So while you can expect a lot of fun, play and creativity in this essential role, remember that every task is designed to help these small humans become better communicators, friends, and people.
You need to be organised
As above, playtime has to come with a sense of routine and organisation. Developing minds need structure to learn and make sense of the world around them — especially now, when the world is more chaotic and unstable than ever.
You need organisation skills to plan your own lessons and playtime, but you can also pass these skills on to students.
These skills include teaching children self-care tasks such as eating and cleaning up after themselves, academic tasks like completing learning work as well as planning and sequencing skills where children understand their routine and what comes next in the day.
At a time where a lot of children's routines will have been disrupted, early childhood educators can become a place of stability and safety, making your work all the more gratifying.

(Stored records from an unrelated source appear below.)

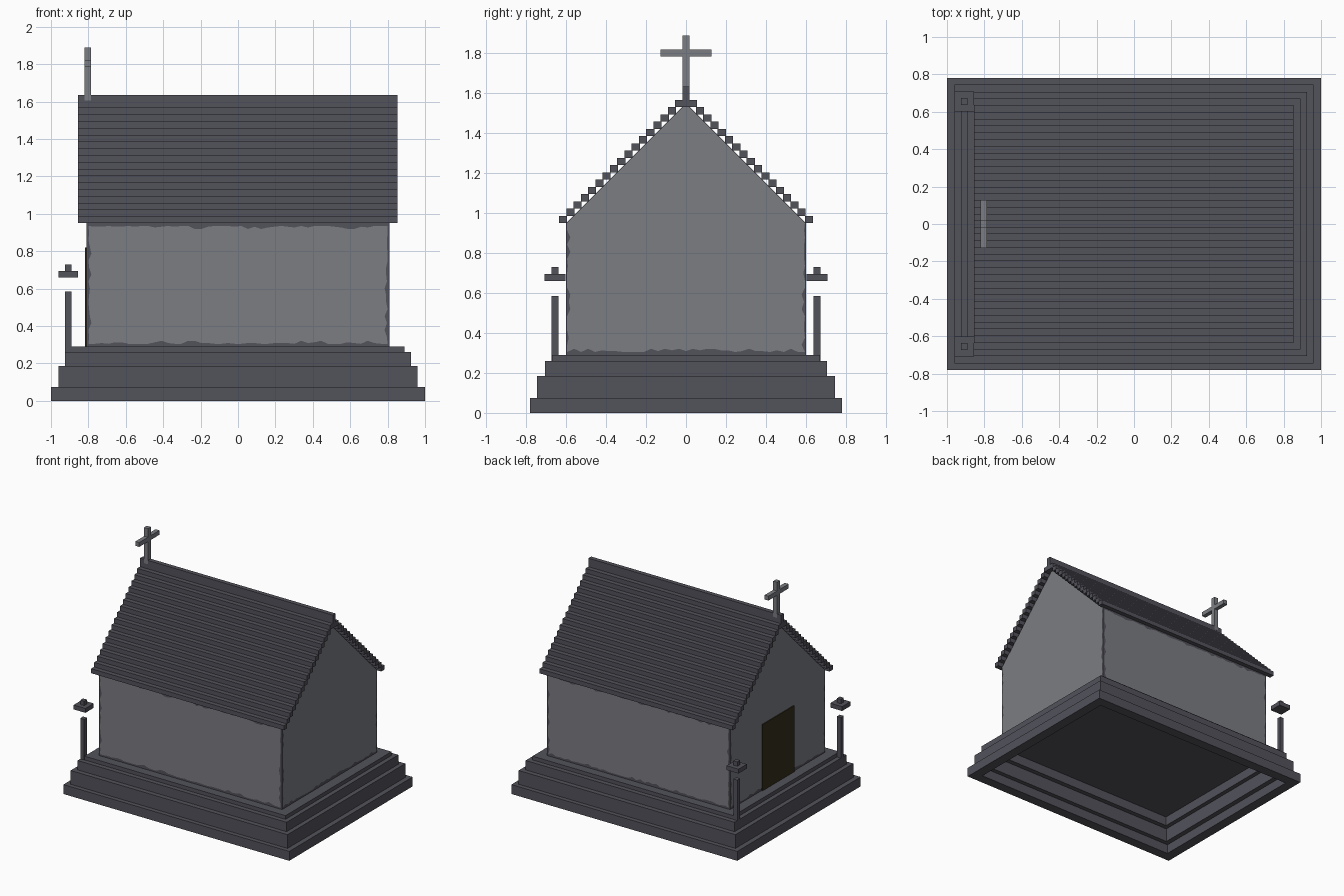
import bpy
import random
from mathutils import Vector

random.seed(4)
if "Cube" in bpy.data.objects:
    bpy.data.objects.remove(bpy.data.objects["Cube"], do_unlink=True)


def material(name, rgb):
    m = bpy.data.materials.new(name)
    m.use_nodes = True
    m.diffuse_color = (*rgb, 1)
    m.node_tree.nodes["Principled BSDF"].inputs["Base Color"].default_value = (*rgb, 1)
    return m


STONE = material("dark slate stone", (0.085, 0.085, 0.105))
PLASTER = material("grey plaster", (0.20, 0.205, 0.225))
WOOD = material("dark brown wood", (0.035, 0.026, 0.011))


def mesh_object(name, verts, faces, mat):
    me = bpy.data.meshes.new(name)
    me.from_pydata(verts, [], faces)
    me.materials.append(mat)
    ob = bpy.data.objects.new(name, me)
    bpy.context.collection.objects.link(ob)
    return ob


def prism(name, outline, x0, x1, mat):
    """Extrude a (y, z) outline along x."""
    n = len(outline)
    verts = [(x, y, z) for x in (x0, x1) for y, z in outline]
    faces = [tuple(reversed(range(n))), tuple(range(n, 2 * n))]
    faces += [(i, (i + 1) % n, n + (i + 1) % n, n + i) for i in range(n)]
    return mesh_object(name, verts, faces, mat)


def box(name, x0, x1, y0, y1, z0, z1, mat):
    return prism(name, [(y0, z0), (y1, z0), (y1, z1), (y0, z1)], x0, x1, mat)


def ring(name, hx, hy, z0, z1, width, mat):
    """Open rectangular frame of a plinth step."""
    loops = [(hx, hy, z0), (hx, hy, z1), (hx - width, hy - width, z1), (hx - width, hy - width, z0)]
    verts = [(sx * a, sy * b, z) for a, b, z in loops
             for sx, sy in ((-1, -1), (1, -1), (1, 1), (-1, 1))]
    faces = []
    for k in range(4):
        p, q = 4 * k, 4 * ((k + 1) % 4)
        faces += [(p + i, p + (i + 1) % 4, q + (i + 1) % 4, q + i) for i in range(4)]
    return mesh_object(name, verts, faces, mat)


def worn_panel(name, corners, worn, place):
    """Plaster sheet: the worn edges of the outline are ragged."""
    pts = []
    n = len(corners)
    for k in range(n):
        a, b = Vector(corners[k]), Vector(corners[(k + 1) % n])
        d = b - a
        inward = Vector((-d.y, d.x)).normalized()
        steps = max(2, int(d.length / 0.035)) if k in worn else 1
        pts.append(a)
        for i in range(1, steps):
            pts.append(a + d * (i / steps) + inward * random.choice((0, 0, 0.004, 0.008, 0.016)))
    return mesh_object(name, [place(p.x, p.y) for p in pts], [tuple(range(len(pts)))], PLASTER)


# Stepped hollow plinth
ring("plinth_step_1", 1.0, 0.78, 0, 0.075, 0.08, STONE)
ring("plinth_step_2", 0.96, 0.745, 0.075, 0.185, 0.08, STONE)
ring("plinth_step_3", 0.925, 0.707, 0.185, 0.26, 0.08, STONE)
box("plinth_floor", -0.89, 0.89, -0.67, 0.67, 0.26, 0.29, STONE)

# Wall core with gables
WX, WY, FLOOR, EAVE = 0.81, 0.6, 0.29, 0.95
PEAK = EAVE + WY
prism("wall_core", [(-WY, FLOOR), (WY, FLOOR), (WY, EAVE), (0, PEAK), (-WY, EAVE)], -WX, WX, STONE)

# Plaster sheets on the four walls
LIFT = 0.003
side = [(-0.8, 0.305), (0.8, 0.305), (0.8, 0.935), (-0.8, 0.935)]
gable = [(-0.595, 0.305), (0.595, 0.305), (0.595, EAVE), (0, PEAK - 0.005), (-0.595, EAVE)]
for s, label in ((-1, "front"), (1, "back")):
    worn_panel(label + "_plaster", side, (0, 1, 2, 3), lambda u, z: (-s * u, s * (WY + LIFT), z))
for s, label in ((-1, "right"), (1, "left")):
    worn_panel(label + "_plaster", gable, (0, 1, 4), lambda u, z: (s * (WX + LIFT), s * u, z))

# Door on the right gable
box("door", -WX - 0.009, -WX, -0.2, 0.2, FLOOR, 0.82, WOOD)

# Stepped roof courses, mirrored about the ridge
ROWS, OUTER, RIDGE, RISE = 17, 0.635, 0.0175, 0.0363
run = (OUTER - RIDGE) / ROWS
for i in range(ROWS):
    y, z = OUTER - run * i, EAVE + RISE * i
    for s, label in ((-1, "front"), (1, "back")):
        lo, hi = sorted((s * y, s * (y - run - 0.004)))
        box(f"{label}_roof_course_{i + 1}", -0.855, 0.852, lo, hi, z, z + RISE, STONE)
top = EAVE + RISE * ROWS
box("roof_ridge", -0.855, 0.852, -RIDGE, RIDGE, top - RISE, 1.635, STONE)

# Cross above the door end
box("cross_upright", -0.82, -0.785, -0.0185, 0.0185, 1.605, 1.89, PLASTER)
box("cross_arm", -0.8195, -0.7855, -0.128, 0.128, 1.785, 1.82, PLASTER)

# Lamp posts with floating caps
for s, label in ((-1, "front"), (1, "back")):
    def lamp_part(part, half, z0, z1):
        box(f"{label}_lamp_{part}", -0.908 - half, -0.908 + half,
            s * 0.655 - half, s * 0.655 + half, z0, z1, STONE)
    lamp_part("post", 0.0175, 0.26, 0.585)
    lamp_part("cap", 0.0525, 0.66, 0.695)
    lamp_part("knob", 0.0175, 0.695, 0.73)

Have time for all families and children
When working with children, you don't just interact with them but their entire family. Being an early childhood educator means learning how to work alongside all types of people, families and parents to achieve the best possible outcomes for the child.
Early childhood educator Salina Collins credits her previous career in sales with giving her the much-needed people skills that come with early childhood education.
“You learn how to engage and relate with people and work together towards shared goals,” says the Swinburne University Bachelor of Education graduate.
"I’ve definitely called on those 'people skills' in my work as a teacher and a colleague, but also when engaging with parents and carers.”
Working with many types of children and families from different socioeconomic backgrounds, cultures and parenting methods means that you have to learn to listen to, engage with and respect all types of carers.
Have a passion for both teaching and learning
One piece of advice from most teachers is to remember to think like a student as well. Collins notes how rewarding it is to help children learn and grow because every day (and year group) is different.
“It’s a job that not only makes me feel as if I’m helping to emotionally, socially and intellectually develop young minds, but it has also satisfied my own intellectual curiosity.”
Price also shares how children thrive when learning from an early childhood teacher or educator. She notes that at university, her research on child psychology showed that children stand "head and shoulders above themselves" when they perform a task after an educator has demonstrated it, proving the power of this heartwarming role.
“For me, it’s a celebration every time I see that a child gets it. Those are the moments that really make your day.”
For information about becoming an early childhood teacher or educator in Victoria, and the financial support available to help support study, visit Early Childhood Teaching: make a difference.